CFOs urged to think beyond numbers in changing business world
Chief financial officers are no longer solely guardians of the numbers but must reinvent themselves as the growth drivers and change makers in their companies.
They need to lead integration across the entity and create added value in the face of an increasingly competitive and fast-changing market environment, experts and company leaders said.
In the past, the CFO role only focused on managing costs, budget and other financial matters, but the business world has changed quickly in the past few years bringing a new set of requirements to the role.
“Companies have to focus on growth nowadays to stay competitive, and the CFO’s role has to change as well,” said David Chan, a managing partner at Ernst & Young, who has been dealing with CFOs for many years. He was speaking during a panel session at the latest Redefining Hong Kong Debate Series forum, sponsored by the South China Morning Post, on Wednesday.
Chan said a survey done by EY showed companies want their CFO to be “a strategic partner” of the chief executive officer, with a keen awareness of the business world and the operations rather than a pure numbers person.
“For example, a lot of Chinese companies want to do M&A to grow, so as a CFO you need to understand the M&A process. If you can’t really get involved, you basically fail your job.”
While it may seem difficult for a CFO to become an all-round player overnight, Wilkie Wong, managing director of global sourcing, information technology and logistics at Esquel Group, suggested starting the reform process from the finance department itself.
“You need to improve productivity within the team first so that you can free up time and resources to do strategy for the company,” said Wong, who used to be the CFO of the multi-national textile manufacturing company.
Ruben Stappers, CFO at fashion e-commerce firm Zalora Group, said that as a young entity they look at all staff as business partners of the company. To stimulate the finance department to think more, they dumped their fixed budget, and set it as 20 per cent of annual revenue.
“The more revenue you drive, the more budget you have,” Stappers said.

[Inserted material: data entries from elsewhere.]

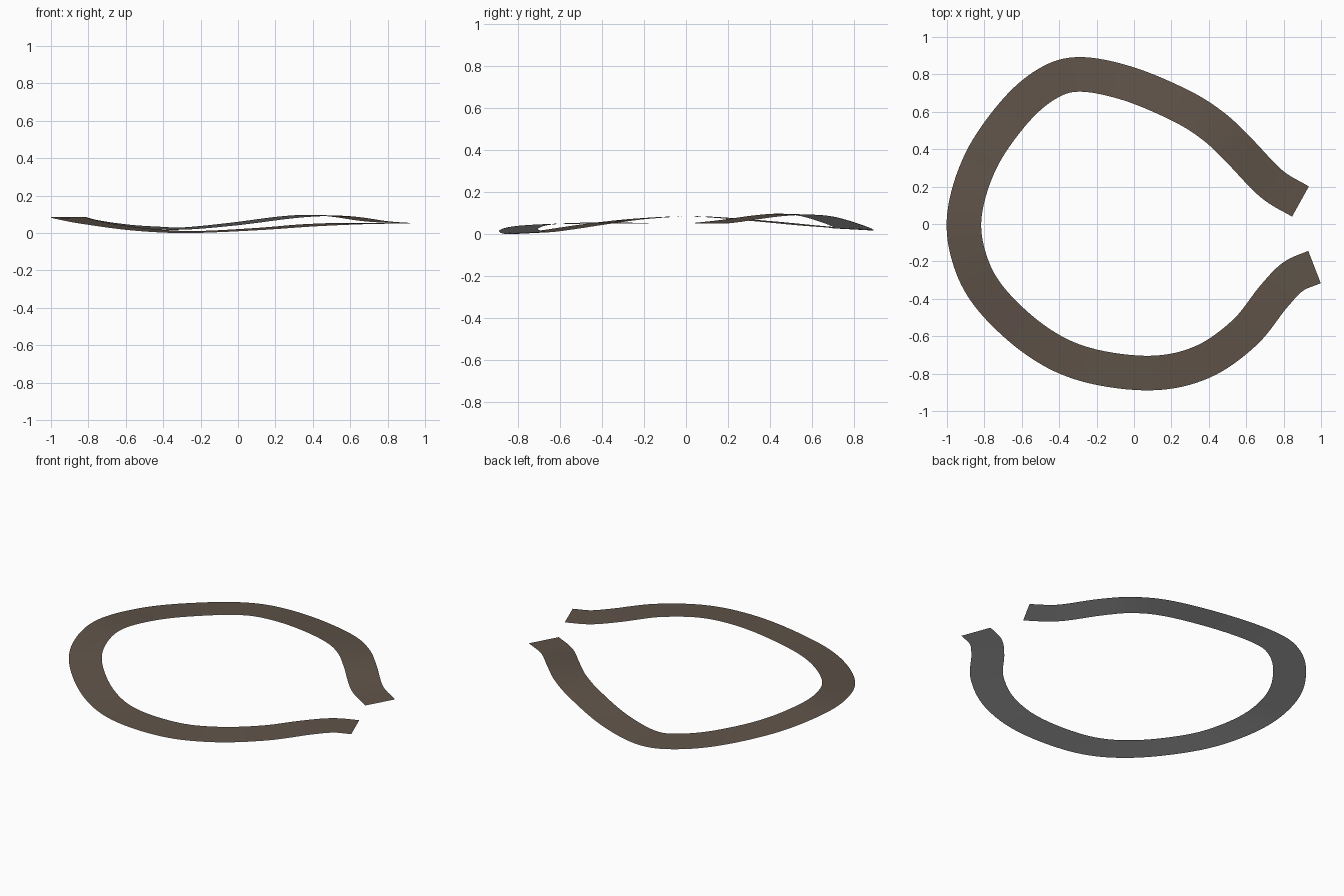
import bpy
import bmesh
from mathutils import Vector

default_cube = bpy.data.objects.get("Cube")
if default_cube:
    bpy.data.objects.remove(default_cube, do_unlink=True)

HALF_WIDTH = 0.0925
THICKNESS = 0.002
BANK = 0.008
STEPS = 8


def make_material(name, rgb):
    material = bpy.data.materials.new(name)
    material.use_nodes = True
    colour = (*rgb, 1)
    material.diffuse_color = colour
    material.node_tree.nodes["Principled BSDF"].inputs["Base Color"].default_value = colour
    return material


def smooth_path(points, steps):
    """Sample a spline that passes through every point."""
    pts = [Vector(p) for p in points]
    pts = [2 * pts[0] - pts[1]] + pts + [2 * pts[-1] - pts[-2]]
    path = []
    for a, b, c, d in zip(pts, pts[1:], pts[2:], pts[3:]):
        for i in range(steps):
            t = i / steps
            path.append(b + (c - a) * t / 2
                        + (a - 2.5 * b + 2 * c - d / 2) * t ** 2
                        + (3 * b - a - 3 * c + d) * t ** 3 / 2)
    path.append(pts[-2])
    return path


def make_ribbon(name, path, drop, material, face_up):
    """Sweep a strip along the path, its outer edge slightly lower at front and back."""
    bm = bmesh.new()
    rows = []
    last = len(path) - 1
    for i, point in enumerate(path):
        along = path[min(i + 4, last)] - path[max(i - 4, 0)]
        side = Vector((along.y, -along.x, 0)).normalized() * HALF_WIDTH
        side.z = -BANK * point.y ** 2
        centre = point - Vector((0, 0, drop))
        rows.append((bm.verts.new(centre + side), bm.verts.new(centre - side)))
    for (r0, l0), (r1, l1) in zip(rows, rows[1:]):
        corners = (r0, r1, l1, l0)
        bm.faces.new(corners if face_up else corners[::-1])
    mesh = bpy.data.meshes.new(name)
    bm.to_mesh(mesh)
    bm.free()
    mesh.materials.append(material)
    mesh.shade_smooth()
    ribbon = bpy.data.objects.new(name, mesh)
    bpy.context.collection.objects.link(ribbon)
    return ribbon


# Centre line of the track, from the back end of the gap round to the front end
centre_line = [
    (0.89, 0.12, 0.055), (0.735, 0.215, 0.066), (0.565, 0.39, 0.09),
    (0.43, 0.518, 0.097), (0.255, 0.63, 0.086), (-0.03, 0.75, 0.05),
    (-0.29, 0.8, 0.027), (-0.467, 0.748, 0.031), (-0.645, 0.592, 0.043),
    (-0.82, 0.335, 0.067), (-0.907, 0.045, 0.087), (-0.875, -0.2, 0.077),
    (-0.757, -0.41, 0.053), (-0.517, -0.628, 0.021), (-0.256, -0.752, 0.008),
    (0.09, -0.797, 0.023), (0.365, -0.738, 0.043), (0.59, -0.582, 0.053),
    (0.745, -0.39, 0.055), (0.85, -0.282, 0.055), (0.965, -0.23, 0.055),
]
path = smooth_path(centre_line, STEPS)

# Road surface and its underside
brown = make_material("earth brown", (0.115, 0.087, 0.067))
grey = make_material("underside grey", (0.55, 0.55, 0.55))
road = make_ribbon("road_surface", path, 0, brown, True)
underside = make_ribbon("road_underside", path, THICKNESS, grey, False)

# Rest the lowest point on the ground
lowest = min(v.co.z for v in underside.data.vertices)
for part in (road, underside):
    for v in part.data.vertices:
        v.co.z -= lowest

He added that CFO is a “people job” and people in the role should have the ability to bring all departments together.
Panelists agreed that an ideal CFO in the new generation needs to have a comprehensive background, not only in accounting, but also IT and sales. They must also be able to step up when the CEO needs support. “The industry is gradually moving in that direction,” Wong said.